Can it really be called adventure travel if you're helicoptered to a luxury lodge in the middle of nowhere? Kirrily Schwarz dosen't think so.

There's nothing quite like an outdoor adventure.

You wake with the sun, walking for hours up and down mountains, through valleys, across plains, and along rivers. You feel the wind in your face, the weight of your belongings on your back, and the burn in your legs.

You might do a side trip to a lake, scramble up some rocks and take in the view, build an impromptu snowman, roast marshmallows on a campfire, and gaze at the stars.

At the end of the day you're so tired you can't wait to fire up your trangia, cook your two minute noodles, roll out your sleeping bag, and crawl into your tent.


You're disconnected from the internet, a few days' walk from the nearest road. Your bones are aching, you probably have a blister or two, and your hair has self-forming dreadlocks.

There are times when you're in so much pain you want to cry. There are times when you fall on your butt in a glacial river and your friend laughs so hard they nearly fall over too. There are times when you look at a landscape so incredible you're speechless.

Stripping your life back to the bare essentials — food, water, shelter — means leaving your worries at the trailhead. Your mind becomes free to rest, wander and dream.
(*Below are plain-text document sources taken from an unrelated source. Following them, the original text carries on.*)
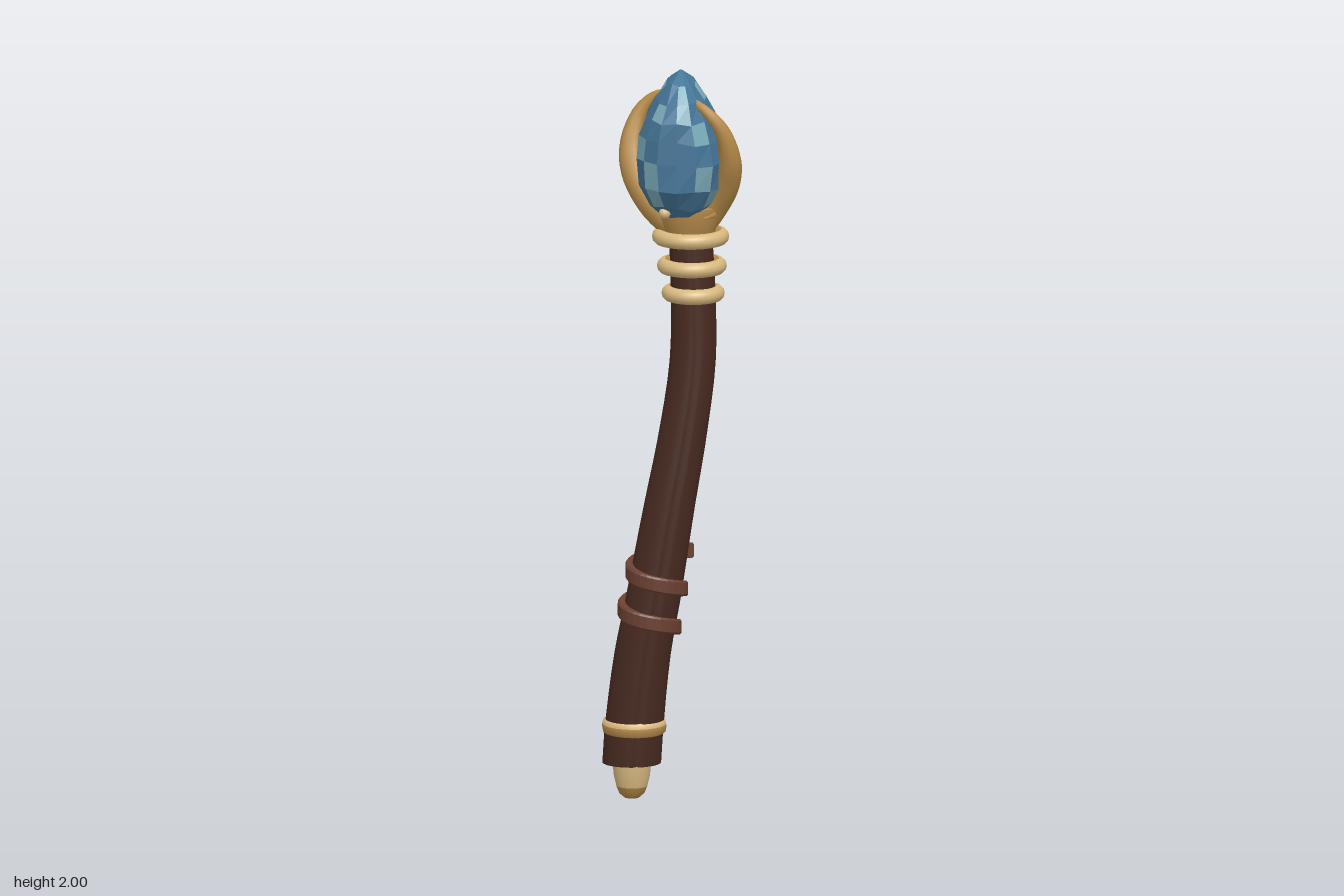
import * as THREE from 'three';

const mat = (name, color) => Object.assign(new THREE.MeshStandardMaterial({ color }), { name });
const V = (x, y, z) => new THREE.Vector3(x, y, z);

// Skin a list of equal-length point rings, with flat end caps.
function loft(rings) {
  const n = rings[0].length, pos = [], idx = [];
  rings.forEach(r => r.forEach(p => pos.push(p.x, p.y, p.z)));
  for (let i = 0; i < rings.length - 1; i++) {
    for (let j = 0; j < n; j++) {
      const k = (j + 1) % n, a = i * n + j, b = i * n + k;
      idx.push(a, b, b + n, a, b + n, a + n);
    }
  }
  [rings[0], rings[rings.length - 1]].forEach((ring, end) => {
    const start = pos.length / 3, c = V(0, 0, 0);
    ring.forEach(p => { pos.push(p.x, p.y, p.z); c.addScaledVector(p, 1 / n); });
    pos.push(c.x, c.y, c.z);
    for (let j = 0; j < n; j++) {
      const a = start + j, b = start + (j + 1) % n;
      end ? idx.push(a, b, start + n) : idx.push(b, a, start + n);
    }
  });
  const g = new THREE.BufferGeometry();
  g.setAttribute('position', new THREE.Float32BufferAttribute(pos, 3));
  g.setIndex(idx);
  g.computeVertexNormals();
  return g;
}

// Give every face its own flat normal.
function faceted(geometry) {
  const g = geometry.toNonIndexed();
  g.computeVertexNormals();
  return g;
}

// Horizontal ring around c; radius may depend on the point index.
function flatRing(c, n, radius) {
  return Array.from({ length: n }, (_, j) => {
    const a = j / n * Math.PI * 2, r = radius(j);
    return V(c.x + Math.sin(a) * r, c.y, c.z + Math.cos(a) * r);
  });
}

// Round tube along a curve whose radius follows radius(t).
function taperedTube(curve, steps, n, radius) {
  const f = curve.computeFrenetFrames(steps);
  return loft(Array.from({ length: steps + 1 }, (_, i) => {
    const c = curve.getPointAt(i / steps), r = radius(i / steps);
    return Array.from({ length: n }, (_, j) => {
      const a = j / n * Math.PI * 2;
      return c.clone().addScaledVector(f.normals[i], Math.cos(a) * r)
        .addScaledVector(f.binormals[i], Math.sin(a) * r);
    });
  }));
}

export function createModel() {
  const wood = mat('dark wood', 0x472a20), leather = mat('leather', 0x6a4031);
  const gold = mat('gold', 0xb98d4b), bone = mat('pale gold', 0xd8b97f);
  const blue = mat('blue crystal', 0x47789a), pale = mat('pale crystal', 0x7dadbc);
  const model = new THREE.Group();
  const add = (name, geometry, material, at) => {
    const m = new THREE.Mesh(geometry, material);
    m.name = name;
    if (at) m.position.copy(at);
    model.add(m);
    return m;
  };

  // Curved shaft with narrow grooves: x, y, z, radius
  const path = [
    [-0.113, 0.1, -0.003, 0.079], [-0.106, 0.2, 0, 0.079], [-0.083, 0.4, 0.006, 0.076],
    [-0.053, 0.56, 0.008, 0.074], [-0.012, 0.8, 0.004, 0.069], [0.024, 1, -0.005, 0.065],
    [0.05, 1.2, -0.016, 0.062], [0.051, 1.38, -0.022, 0.06], [0.042, 1.58, -0.023, 0.058],
  ];
  const shaftAt = y => {
    let i = 0;
    while (i < path.length - 2 && path[i + 1][1] < y) i++;
    const t = (y - path[i][1]) / (path[i + 1][1] - path[i][1]);
    const m = path[i].map((v, k) => v + (path[i + 1][k] - v) * t);
    return { c: V(m[0], y, m[2]), r: m[3] };
  };
  const spine = new THREE.CatmullRomCurve3(path.map(p => V(p[0], p[1], p[2])));
  const rings = [];
  for (let i = 0; i <= 28; i++) {
    const c = spine.getPoint(i / 28), r = shaftAt(c.y).r;
    rings.push(flatRing(c, 48, j => r * (j % 16 === 2 ? 0.9 : 1)));
  }
  add('shaft', loft(rings), wood);

  // Foot tip in two tones
  const lathe = (pts) => new THREE.LatheGeometry(pts.map(p => new THREE.Vector2(p[0], p[1])), 24);
  const footAt = V(-0.113, 0, -0.005);
  add('footTip', lathe([[0, 0], [0.02, 0.003], [0.034, 0.015], [0.042, 0.035]]), gold, footAt);
  add('footFerrule', lathe([[0.042, 0.035], [0.049, 0.065], [0.052, 0.1], [0.052, 0.11]]), bone, footAt);

  // Foot band with a pale upper lip
  const bandAt = shaftAt(0.2).c;
  add('footBand', lathe([[0.078, -0.019], [0.084, -0.015], [0.087, 0], [0.086, 0.006]]), gold, bandAt);
  add('footBandLip', lathe([[0.086, 0.006], [0.084, 0.018], [0.074, 0.02]]), bone, bandAt);

  // Neck rings, worn pale on the outside: y, outer radius
  [[1.385, 0.085], [1.46, 0.094], [1.54, 0.104]].forEach(([y, R]) => {
    const torus = new THREE.TorusGeometry(R - 0.021, 0.021, 12, 32), row = 32 * 6;
    torus.addGroup(0, row * 3, 0);
    torus.addGroup(row * 3, row * 6, 1);
    torus.addGroup(row * 9, row * 3, 0);
    add('neckRing', torus, [bone, gold], shaftAt(y).c).rotation.x = Math.PI / 2;
  });

  // Flat leather strap wound twice round the shaft
  const strap = [];
  for (let i = 0; i <= 56; i++) {
    const t = i / 56, a = t * Math.PI * 4, { c, r } = shaftAt(0.685 - 0.21 * t);
    const at = (d, h) => V(c.x + Math.cos(a) * (r + d), c.y + h, c.z - Math.sin(a) * (r + d));
    strap.push([at(-0.01, 0.021), at(0.012, 0.021), at(0.016, 0.016),
      at(0.016, -0.016), at(0.012, -0.021), at(-0.01, -0.021)]);
  }
  add('leatherStrap', faceted(loft(strap)), leather);

  // Cup and its rolled rim, thicker and higher at the back
  const cup = V(0.04, 0, -0.025);
  add('cup', loft([[1.545, 0.066], [1.57, 0.074], [1.6, 0.084], [1.625, 0.086]].map(
    ([y, r]) => flatRing(V(cup.x, y, cup.z), 24, () => r))), gold);
  const rim = new THREE.CatmullRomCurve3(Array.from({ length: 16 }, (_, i) => {
    const a = i / 16 * Math.PI * 2;
    return V(cup.x + 0.074 * Math.sin(a), 1.617 - 0.018 * Math.cos(a), cup.z + 0.074 * Math.cos(a));
  }), true);
  add('cupRim', taperedTube(rim, 32, 10, t => 0.018 - 0.009 * Math.cos(t * Math.PI * 2)), gold);
  add('rimBead', new THREE.SphereGeometry(0.016, 12, 8), bone, V(-0.018, 1.62, 0.07));

  // Two horn-like claws sweeping round the crystal
  const clawSize = t => t < 0.5 ? 0.044 - 0.022 * t : 0.033 * (1 - (t - 0.5) / 0.5 * 0.72);
  const claws = {
    rightClaw: [[0.01, 1.565, -0.025], [-0.055, 1.62, -0.03], [-0.108, 1.7, -0.05],
      [-0.122, 1.78, -0.078], [-0.1, 1.86, -0.102], [-0.06, 1.905, -0.1], [-0.015, 1.925, -0.077]],
    leftClaw: [[0.06, 1.565, -0.03], [0.105, 1.62, -0.02], [0.143, 1.69, 0.015],
      [0.156, 1.77, 0.055], [0.138, 1.85, 0.08], [0.1, 1.9, 0.085], [0.062, 1.925, 0.064]],
  };
  for (const [name, pts] of Object.entries(claws)) {
    const curve = new THREE.CatmullRomCurve3(pts.map(p => V(...p)));
    add(name, taperedTube(curve, 24, 10, clawSize), gold);
  }

  // Faceted crystal, cut flat at front and back: y, x radius, z radius
  let seed = 7;
  const rand = () => (seed = (seed * 16807) % 2147483647) / 2147483647;
  const rows = [[1.6, 0.05, 0.05], [1.635, 0.084, 0.1], [1.69, 0.111, 0.141], [1.76, 0.12, 0.155],
    [1.82, 0.113, 0.155], [1.875, 0.092, 0.14], [1.925, 0.067, 0.114],
    [1.968, 0.039, 0.074], [2, 0.003, 0.003]];
  const crystal = faceted(loft(rows.map(([y, rx, rz], i) => Array.from({ length: 14 }, (_, j) => {
    const a = j / 14 * Math.PI * 2, k = 1 + (rand() - 0.5) * 0.06;
    const z = THREE.MathUtils.clamp(Math.cos(a) * rz * k, -0.135, 0.135);
    const lift = i > 0 && i < rows.length - 1 ? (rand() - 0.5) * 0.016 : 0;
    return V(0.02 + Math.sin(a) * rx * k, y + lift, z);
  }))));
  // Pale facets by row, counted round from the front
  const paleFacets = [[], [2, 12], [1, 4, 7, 12], [3, 6, 7, 11], [1, 3, 5, 10],
    [0, 7, 12], [0, 3, 7, 10], [7]];
  paleFacets.forEach((cols, row) => {
    for (let col = 0; col < 14; col++) {
      crystal.addGroup((row * 14 + col) * 6, 6, cols.includes(col) ? 1 : 0);
    }
  });
  crystal.addGroup(paleFacets.length * 84, 84, 0);
  add('crystal', crystal, [blue, pale]);

  return model;
}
It's so much more than a rush. It's the stuff of great novels.

At least it was, until we went soft.

Hiking has gone high-end.

International luxury travel network Virtuoso says hiking and trekking are at the top of many people's lists. But they don't want to rough it, oh no.

"More and more, people of all ages are realising the benefits of an active lifestyle," Ange Wallace, a travel adviser for Virtuoso in the USA, told CNN.

"The infrastructure of many of the world's more remote and beautifully untouched places has grown to support the desire for comfort after the physicality of the day."

It's great people are increasingly interested in keeping fit and appreciating the Earth's beauty, but it really takes away from the wilderness experience.

Your brain cannot switch off if you're helicoptered to a lodge where your Wi-Fi-connected laptop is waiting with a full inbox after a day of hiking in Iceland.

You won't get over your dependence on material things if you're retreating to a luxury yacht in the Galapagos instead of rolling out a sleeping bag.

You won't appreciate the intense pleasure that comes with the smell of cooked noodles, or the tremendous fun of cooking on a camp stove with friends.

You won't get to fully appreciate the extreme weather conditions of Patagonia if you're running away to a hot shower and comfortable bed.

Oh yes, I'm guilty of it too.

I've thanked the stars for duckboards that saved me from wading knee-deep through swampy marshland. I've hired a porter to help carry gear through the Himalayas. I've opted for a rustic shack over a tent when the temperature plunged below zero.

However, adventuring is a mind, body, and soul experience.

It's an opportunity to realise exactly how small we are in the universe, but how capable we are of overcoming adversity.

It's an opportunity to marvel at the world we live in, and understand why so many people believe in a higher power.

It's an opportunity to figure out the things that really are important, and forget the small stuff.

But maybe you just want a cool new cover photo for Facebook?